    August 28, 2007
    WebProNews Staff

People have this silly notion that when they buy something, it belongs to them and they can do what they want with it. Silly people. Apple’s been relatively quiet about threats to sell software and tools to unlock the iPhone, and AT&T hasn’t made any public statements, but a few lawyer warning shots have been fired in private.

Hackers Remind That iPhone Is Still MyPhone
Hackers Remind That iPhone Is Still MyPhone

Cable packages filled with channels you don’t want, $300 DVRs you don’t really own, DRM on the music you buy, two broadband providers to choose from, $500 phones that only work on one network – consumers are getting fed up with a so-called free economy where vendors, not consumers, dictate the terms by which items are sold.

Yes, it’s your phone, but it’s worthless unless you use it the way we tell you to use it. Pretty soon, if you buy a certain brand of bread, you’ll be locked into buying a specific brand of peanut butter, too.

UniquePhones, a company that planned to release software that would unlock the iPhone for use on other networks says it got a crack-of-dawn call from an AT&T attorney alleging copyright infringement and illegal software dissemination.

Though AT&T definitely has a dog in this fight – they could lose some money if customers actually have some free choice – it’s not completely clear what legal ground the company is standing on. The Digital Millennium Copyright Act allows consumers to unlock devices, and any copyright infringed is owned by Apple, not AT&T.

And even then, it’s unclear if Apple could apply law intended to prevent illegal copying and distribution of DVDs, CDs, and video games.

BusinessWeek brings up the best reminder:

Remember, decades ago, automakers built their instrument panels so that only authorized radios of their own manufacture would fit in. Eventually, U.S. courts ended that practice. "If Apple and AT&T push too hard, they might see a revision of [the Copyright Act, and it won’t be in their favor]," says Richard Doherty, director of consultancy the Envisioneering Group.

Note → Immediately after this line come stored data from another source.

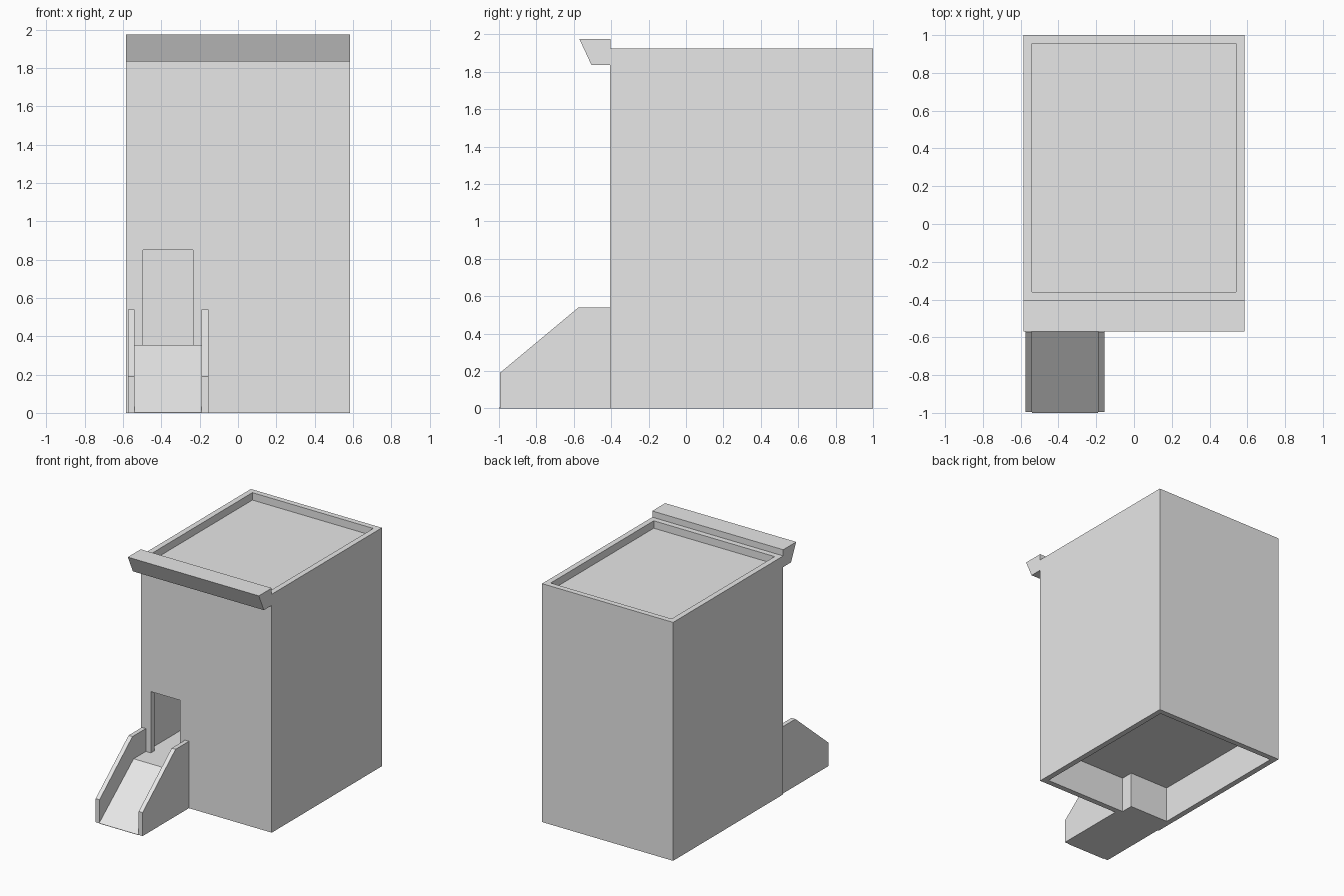
import bpy
import bmesh
from mathutils import Vector

cube = bpy.data.objects.get("Cube")
if cube:
    bpy.data.objects.remove(cube, do_unlink=True)

# Single plain grey material
grey = bpy.data.materials.new("light grey")
grey.use_nodes = True
colour = (0.8, 0.8, 0.8, 1)
grey.diffuse_color = colour
grey.node_tree.nodes["Principled BSDF"].inputs["Base Color"].default_value = colour


def extrude_profile(name, profile, x0, x1):
    """Extrude a (y, z) outline from x0 to x1."""
    bm = bmesh.new()
    face = bm.faces.new([bm.verts.new((x0, y, z)) for y, z in profile])
    result = bmesh.ops.extrude_face_region(bm, geom=[face])
    moved = [g for g in result["geom"] if isinstance(g, bmesh.types.BMVert)]
    bmesh.ops.translate(bm, verts=moved, vec=Vector((x1 - x0, 0, 0)))
    bmesh.ops.recalc_face_normals(bm, faces=bm.faces)
    mesh = bpy.data.meshes.new(name)
    bm.to_mesh(mesh)
    bm.free()
    mesh.materials.append(grey)
    obj = bpy.data.objects.new(name, mesh)
    bpy.context.collection.objects.link(obj)
    return obj


def box(name, x0, x1, y0, y1, z0, z1):
    return extrude_profile(name, [(y0, z0), (y1, z0), (y1, z1), (y0, z1)], x0, x1)


def cut(target, cutter):
    """Subtract the cutter, then discard it."""
    cutter.hide_render = True
    mod = target.modifiers.new("cut", "BOOLEAN")
    mod.operation = "DIFFERENCE"
    mod.solver = "EXACT"
    mod.object = cutter
    bpy.context.view_layer.objects.active = target
    bpy.ops.object.modifier_apply(modifier=mod.name)
    bpy.data.objects.remove(cutter, do_unlink=True)


# Main dimensions
half_width, front, back, height = 0.585, -0.405, 1.0, 1.925
wall = 0.045
floor_top, floor_bottom = 0.355, 0.29
roof_top, roof_bottom = 1.865, 1.80

# Hollow building: open underside, room and sunken roof
building = box("building", -half_width, half_width, front, back, 0, height)
for part, low, high in (
    ("underfloor", -0.1, floor_bottom),
    ("room", floor_top, roof_bottom),
    ("roof_recess", roof_top, height + 0.1),
):
    cut(building, box(part, wall - half_width, half_width - wall,
                      front + wall, back - wall, low, high))

# Doorway
cut(building, box("doorway", -0.495, -0.235, front - 0.1, front + 2 * wall,
                  floor_top, 0.85))

# Ramp with a landing that runs through the front wall
extrude_profile("ramp", [(-1, 0), (-0.26, 0), (-0.26, floor_top),
                         (-0.56, floor_top), (-1, 0.003)], -0.54, -0.19)

# Side walls of the ramp
rail = [(-0.995, 0), (front, 0), (front, 0.54), (-0.575, 0.54), (-0.995, 0.19)]
for name, x in (("right_ramp_wall", -0.575), ("left_ramp_wall", -0.19)):
    extrude_profile(name, rail, x, x + 0.035)

# Cornice along the top of the front
extrude_profile("cornice", [(front, 1.835), (front, 1.975), (-0.57, 1.975),
                            (-0.505, 1.835)], -half_width, half_width)
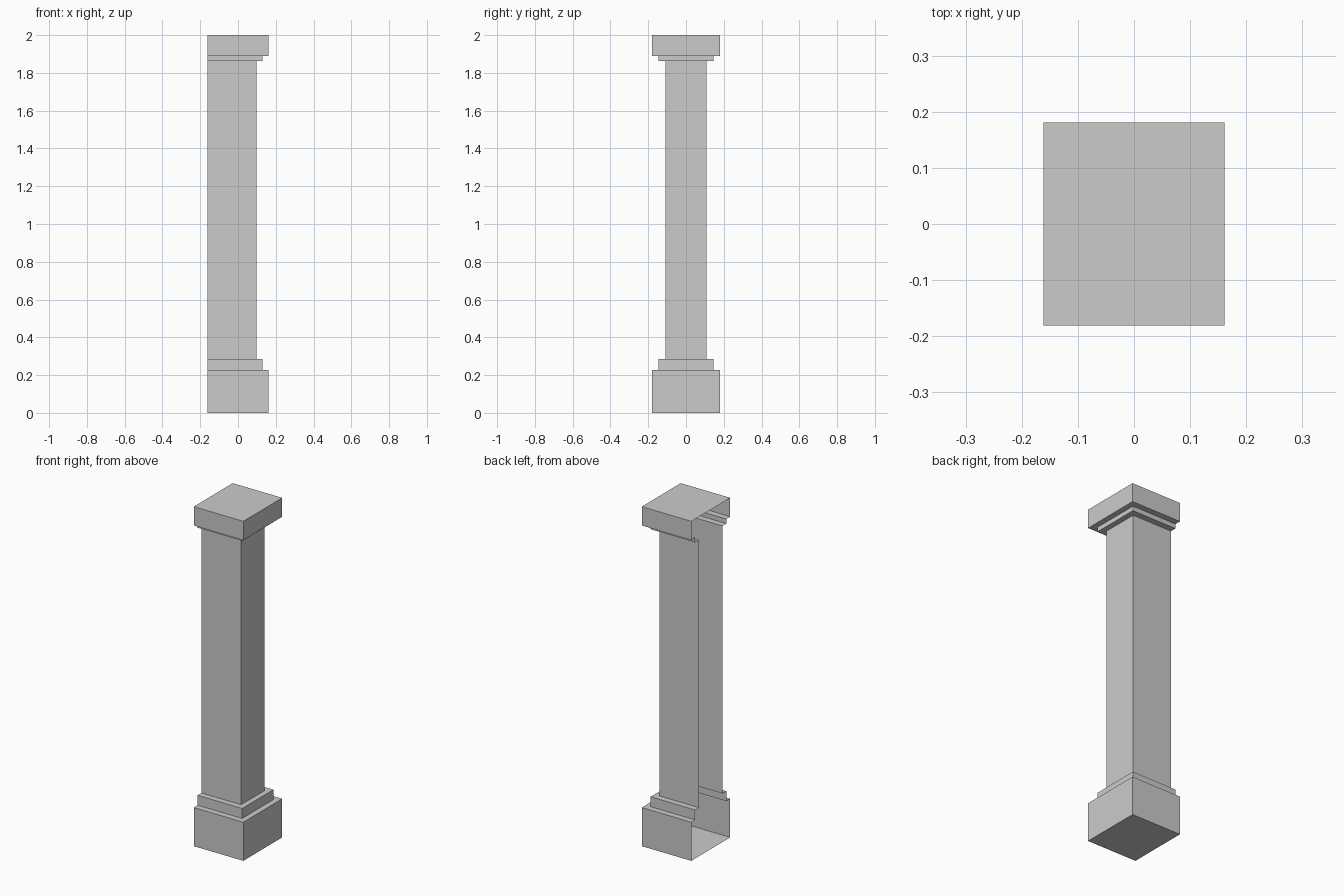
import bpy, bmesh

if "Cube" in bpy.data.objects:
    bpy.data.objects.remove(bpy.data.objects["Cube"])

# Stepped side profile: (x of right face, half depth in y, z)
BACK_X = -0.1615
BLOCK, STEP, SHAFT = (0.1615, 0.181), (0.129, 0.145), (0.097, 0.109)
bands = [(BLOCK, 0.0, 0.2275), (STEP, 0.2275, 0.286), (SHAFT, 0.286, 1.862),
         (STEP, 1.862, 1.889), (BLOCK, 1.889, 2.0)]
profile = [(*size, z) for size, z0, z1 in bands for z in (z0, z1)]

bm = bmesh.new()

# U-shaped rings, open on the -x wall side
rings = [[bm.verts.new(p) for p in ((BACK_X, -d, z), (x, -d, z), (x, d, z), (BACK_X, d, z))]
         for x, d, z in profile]

# Walls and ledges between successive rings
for a, b in zip(rings, rings[1:]):
    for i in range(3):
        bm.faces.new((a[i], a[i + 1], b[i + 1], b[i]))

# Bottom and top caps
bm.faces.new(rings[0][::-1])
bm.faces.new(rings[-1])

mesh = bpy.data.meshes.new("pilaster")
bm.to_mesh(mesh)
bm.free()
bpy.context.collection.objects.link(bpy.data.objects.new("pilaster", mesh))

And, in my estimation, if companies keep being hyper-restrictive and consumer unfriendly with everything they produce and sell, they’re likely to see consumer revolt, or at least government intervention.